Galicia is known as a shrinking region. Particularly inland, several ghost villages can be found where almost all inhabitants have left. But what is the most deserted and uninhabited place in Galicia?
Most uninhabited place in Galicia
The most uninhabited place in Galicia is Comarca de Viana. This region has on average just 7,9 inhabitants per km2!
In comparison, the average inhabitants per km2 in Galicia is 92,3, more than 10x the density of Comarca de Viana. The average of the whole country of Spain is 94. Well, now imagine the loneliness of Comarca de Viana.
Comarca de Viana is located in the most southeastern corner of Galicia, in the province of Ourense.
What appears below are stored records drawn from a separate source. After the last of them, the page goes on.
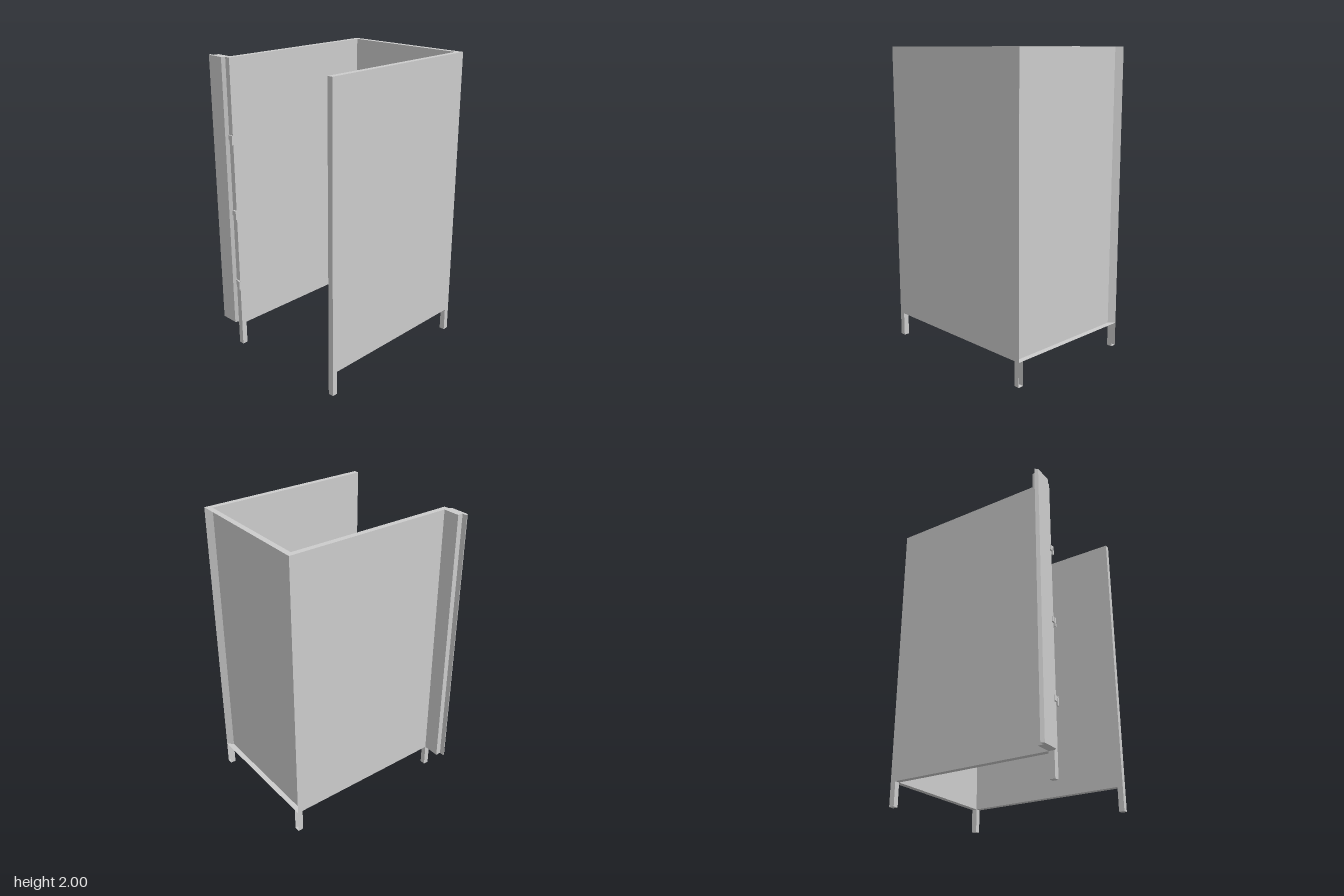
import * as THREE from 'three';

const LOW = 0.16, TOP = 2, T = 0.037;          // panel bottom, top, thickness
const XL = -0.583, XR = 0.601, ZF = 0.537, ZB = -0.387;

export function createModel() {
  const model = new THREE.Group();
  const mat = new THREE.MeshStandardMaterial({ color: 0xcccccc, flatShading: true, side: THREE.DoubleSide });

  const add = (name, geo, x = 0, y = 0, z = 0) => {
    const m = new THREE.Mesh(geo, mat);
    m.name = name;
    m.position.set(x, y, z);
    model.add(m);
    return m;
  };
  const planShape = pts => new THREE.Shape(pts.map(([x, z]) => new THREE.Vector2(x, -z)));
  // upright prism from a plan outline of [x, z] points
  const prism = (name, pts) => {
    const g = new THREE.ExtrudeGeometry(planShape(pts), { depth: TOP - LOW, bevelEnabled: false });
    add(name, g.rotateX(-Math.PI / 2), 0, LOW, 0);
  };
  const box = (name, x0, x1, y0, y1, z0, z1) => add(name,
    new THREE.BoxGeometry(x1 - x0, y1 - y0, z1 - z0), (x0 + x1) / 2, (y0 + y1) / 2, (z0 + z1) / 2);

  // front and back panels, mitred where they meet the side panel
  prism('frontPanel', [[XL, ZF], [XR, ZF], [XR - T, ZF - T], [XL, ZF - T]]);
  prism('backPanel', [[XL, ZB], [XL, ZB + T], [XR - T, ZB + T], [XR, ZB]]);

  // side panel: inner skin with top and bottom rims, open on the outside
  const depth = ZF - ZB - 2 * T;
  add('sidePanelSkin', new THREE.PlaneGeometry(depth, TOP - LOW).rotateY(Math.PI / 2),
    XR - T, (TOP + LOW) / 2, (ZF + ZB) / 2);
  const rim = [[XR, ZF], [XR, ZB], [XR - T, ZB + T], [XR - T, ZF - T]];
  for (const [name, y, turn] of [['sidePanelTopRim', TOP, -1], ['sidePanelBottomRim', LOW, 1]]) {
    const s = turn < 0 ? rim : rim.map(([x, z]) => [x, -z]);
    add(name, new THREE.ShapeGeometry(planShape(s)).rotateX(turn * Math.PI / 2), 0, y, 0);
  }

  // door-side post with a slanted lip
  prism('doorPost', [[-0.603, -0.526], [-0.603, -0.403], [XL, ZB], [-0.546, ZB],
    [-0.546, -0.503], [XL, -0.503], [XL, -0.54]]);

  // legs: the two under the side panel are open on the outside
  for (const z of [ZB, ZF - T]) {
    box('leg', XL, XL + T, 0, LOW, z, z + T);
    const leg = box('cornerLeg', XR - T, XR, 0, LOW, z, z + T);
    leg.geometry.setIndex(Array.from(leg.geometry.index.array).slice(6));
  }

  // hinge hooks on the free edge of the back panel
  for (const y of [0.46, 0.97, 1.48]) {
    box('hingeArm', -0.594, XL, y - 0.005, y + 0.03, -0.38, -0.352);
    box('hingeLip', -0.597, -0.587, y - 0.03, y + 0.03, -0.355, -0.343);
  }
  return model;
}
It borders Portugal and Spanish neighbour state Castillia y Leon. The area of Comarca de Viana is also known as ‘Serra Seca’, a dry sierra. You can clearly see where this name comes from on the picture above.
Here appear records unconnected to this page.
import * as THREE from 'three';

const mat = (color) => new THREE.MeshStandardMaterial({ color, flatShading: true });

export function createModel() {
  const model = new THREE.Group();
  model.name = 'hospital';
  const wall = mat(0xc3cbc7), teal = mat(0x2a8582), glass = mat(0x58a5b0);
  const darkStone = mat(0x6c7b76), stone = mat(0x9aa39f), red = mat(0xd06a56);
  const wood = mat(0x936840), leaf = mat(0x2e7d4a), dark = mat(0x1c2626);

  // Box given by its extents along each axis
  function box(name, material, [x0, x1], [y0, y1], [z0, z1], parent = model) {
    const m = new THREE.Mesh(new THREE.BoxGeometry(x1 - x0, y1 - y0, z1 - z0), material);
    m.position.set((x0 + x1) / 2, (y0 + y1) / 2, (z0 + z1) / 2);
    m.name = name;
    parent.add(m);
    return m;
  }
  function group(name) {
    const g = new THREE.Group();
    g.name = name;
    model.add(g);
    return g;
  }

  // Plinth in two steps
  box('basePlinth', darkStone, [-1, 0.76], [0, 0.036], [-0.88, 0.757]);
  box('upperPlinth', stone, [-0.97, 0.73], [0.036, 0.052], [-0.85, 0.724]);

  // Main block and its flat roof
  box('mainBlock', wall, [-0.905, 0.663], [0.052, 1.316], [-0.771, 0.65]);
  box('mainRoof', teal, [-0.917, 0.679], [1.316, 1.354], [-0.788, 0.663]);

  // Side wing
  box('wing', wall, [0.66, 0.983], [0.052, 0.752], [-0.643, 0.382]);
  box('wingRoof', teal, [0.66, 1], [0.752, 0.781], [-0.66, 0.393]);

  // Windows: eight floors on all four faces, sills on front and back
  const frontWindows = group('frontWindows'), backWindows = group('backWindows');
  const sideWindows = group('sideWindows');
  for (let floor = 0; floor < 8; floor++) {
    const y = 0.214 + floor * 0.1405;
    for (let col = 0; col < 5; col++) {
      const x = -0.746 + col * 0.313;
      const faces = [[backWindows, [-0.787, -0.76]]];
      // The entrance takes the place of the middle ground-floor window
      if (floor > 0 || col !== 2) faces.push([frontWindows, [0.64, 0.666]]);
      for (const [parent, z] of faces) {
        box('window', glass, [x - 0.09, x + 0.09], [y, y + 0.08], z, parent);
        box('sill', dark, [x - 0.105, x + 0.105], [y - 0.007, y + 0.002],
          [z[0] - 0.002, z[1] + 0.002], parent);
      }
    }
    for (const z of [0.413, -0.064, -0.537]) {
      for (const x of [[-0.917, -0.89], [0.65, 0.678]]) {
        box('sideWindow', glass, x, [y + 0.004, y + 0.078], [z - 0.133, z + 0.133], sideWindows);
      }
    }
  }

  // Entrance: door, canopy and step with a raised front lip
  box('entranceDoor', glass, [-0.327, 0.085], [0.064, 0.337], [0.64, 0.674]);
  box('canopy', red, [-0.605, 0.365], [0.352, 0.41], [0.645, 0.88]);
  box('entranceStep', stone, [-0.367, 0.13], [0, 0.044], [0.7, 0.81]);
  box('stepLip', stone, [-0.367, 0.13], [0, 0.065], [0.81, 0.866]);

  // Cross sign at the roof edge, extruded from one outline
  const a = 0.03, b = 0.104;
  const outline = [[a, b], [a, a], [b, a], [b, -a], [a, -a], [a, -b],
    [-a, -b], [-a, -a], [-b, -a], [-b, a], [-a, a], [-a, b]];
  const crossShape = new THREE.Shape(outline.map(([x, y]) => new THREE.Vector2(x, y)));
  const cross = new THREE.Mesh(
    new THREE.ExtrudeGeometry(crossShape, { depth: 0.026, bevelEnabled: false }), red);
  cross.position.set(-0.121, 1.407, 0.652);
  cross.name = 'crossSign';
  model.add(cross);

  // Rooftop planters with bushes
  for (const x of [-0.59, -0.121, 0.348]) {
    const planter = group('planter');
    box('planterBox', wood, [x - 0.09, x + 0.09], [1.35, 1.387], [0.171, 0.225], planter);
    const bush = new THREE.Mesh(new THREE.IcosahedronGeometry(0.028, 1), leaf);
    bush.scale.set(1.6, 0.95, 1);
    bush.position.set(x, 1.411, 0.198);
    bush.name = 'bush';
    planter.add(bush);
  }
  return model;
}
This desolated corner of Ourense has a tough climate. Cold and dry in the winters, hot and dry during summer. No wonder people find it hard out here. Another mammal has more fun in this area. It’s the wolf, who lives freely in this area.
It’s not just Comarca de Viana that has a low density. When leaving Galicia and going further inland of Spain it stays quiet. Next to Comarca de Viana is the Castillian region of Zamora. Well, that’s really uninhabited. In the province of Zamora are 248 municipalities, of them 226 have less than 1000 inhabitants!
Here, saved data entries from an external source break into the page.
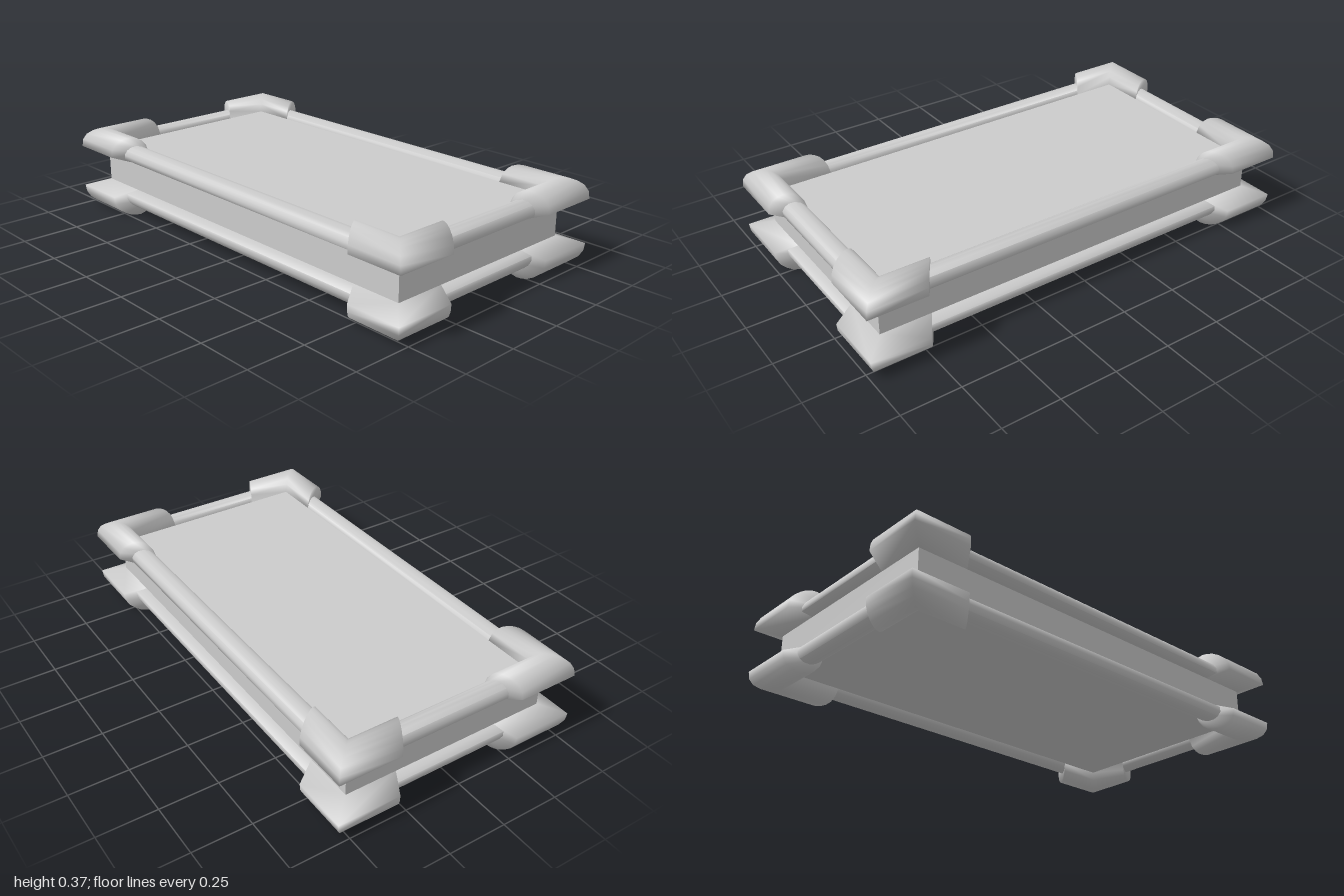
import * as THREE from 'three';
import { toCreasedNormals } from 'three/addons/utils/BufferGeometryUtils.js';

const IX = 0.86, IZ = 0.41, MID = 0.1825; // panel half sizes, half height

// Closed cross-sections: [distance outward from the panel edge, height]
const railProfile = [[0, 0.295], [0.01, 0.311], [0.025, 0.322], [0.045, 0.326], [0.065, 0.32],
  [0.08, 0.307], [0.09, 0.287], [0.09, 0.265], [0.05, 0.245], [0, 0.245]];
const cornerProfile = [[0, 0.295], [0.01, 0.329], [0.025, 0.351], [0.042, 0.362], [0.06, 0.365],
  [0.08, 0.363], [0.1, 0.354], [0.122, 0.336], [0.135, 0.31], [0.139, 0.277], [0.05, 0.245], [0, 0.245]];

// Skin a row of cross-sections; mirrored halves get their winding flipped
function skin(sections, closed, flip, crease) {
  const pos = [];
  const tri = (a, b, c) => pos.push(...a, ...(flip ? c : b), ...(flip ? b : c));
  const n = sections[0].length, count = sections.length;
  for (let s = 0; s < (closed ? count : count - 1); s++) {
    const A = sections[s], B = sections[(s + 1) % count];
    for (let i = 0; i < n; i++) {
      const j = (i + 1) % n;
      tri(A[i], B[j], B[i]);
      tri(A[i], A[j], B[j]);
    }
  }
  if (!closed) {
    const A = sections[0], B = sections[count - 1];
    for (let i = 1; i < n - 1; i++) {
      tri(A[0], A[i + 1], A[i]);
      tri(B[0], B[i], B[i + 1]);
    }
  }
  const geo = new THREE.BufferGeometry();
  geo.setAttribute('position', new THREE.Float32BufferAttribute(pos, 3));
  return toCreasedNormals(geo, crease);
}

export function createModel() {
  const group = new THREE.Group();
  const material = new THREE.MeshStandardMaterial({ color: 0xcccccc });
  const add = (name, geo, y = 0) => {
    const mesh = new THREE.Mesh(geo, material);
    mesh.name = name;
    mesh.position.y = y;
    group.add(mesh);
  };

  // Slab faces, sunk a little below the rails, and the waist between the two frames
  add('panel', new THREE.BoxGeometry(IX * 2, 0.225, IZ * 2), MID);
  add('waist', new THREE.BoxGeometry(1.825, 0.126, 0.92), MID);

  for (const sy of [1, -1]) {
    const level = sy > 0 ? 'upper' : 'lower';
    const height = y => MID + sy * (y - MID);

    // Mitred rail running all the way round
    const ring = [[-1, 1], [1, 1], [1, -1], [-1, -1]].map(([sx, sz]) =>
      railProfile.map(([d, y]) => [sx * (IX + d), height(y), sz * (IZ + d)]));
    add(level + 'Rail', skin(ring, true, sy < 0, 1.2));

    // Thicker corner guards with slanted ends, smooth all over
    for (const sx of [1, -1]) for (const sz of [1, -1]) {
      const stations = [
        d => [0.66 + 0.65 * d, IZ + d],
        d => [IX + d, IZ + d],
        d => [IX + d, 0.21 + 0.5 * d],
      ];
      const sections = stations.map(f => cornerProfile.map(([d, y]) => {
        const [x, z] = f(d);
        return [sx * x, height(y), sz * z];
      }));
      const name = level + (sz > 0 ? 'Front' : 'Back') + (sx > 0 ? 'Left' : 'Right') + 'Corner';
      add(name, skin(sections, false, sx * sy * sz < 0, Math.PI));
    }
  }
  return group;
}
Like to see more uninhabited in Spain? Have a look here. That article was also the source for this post.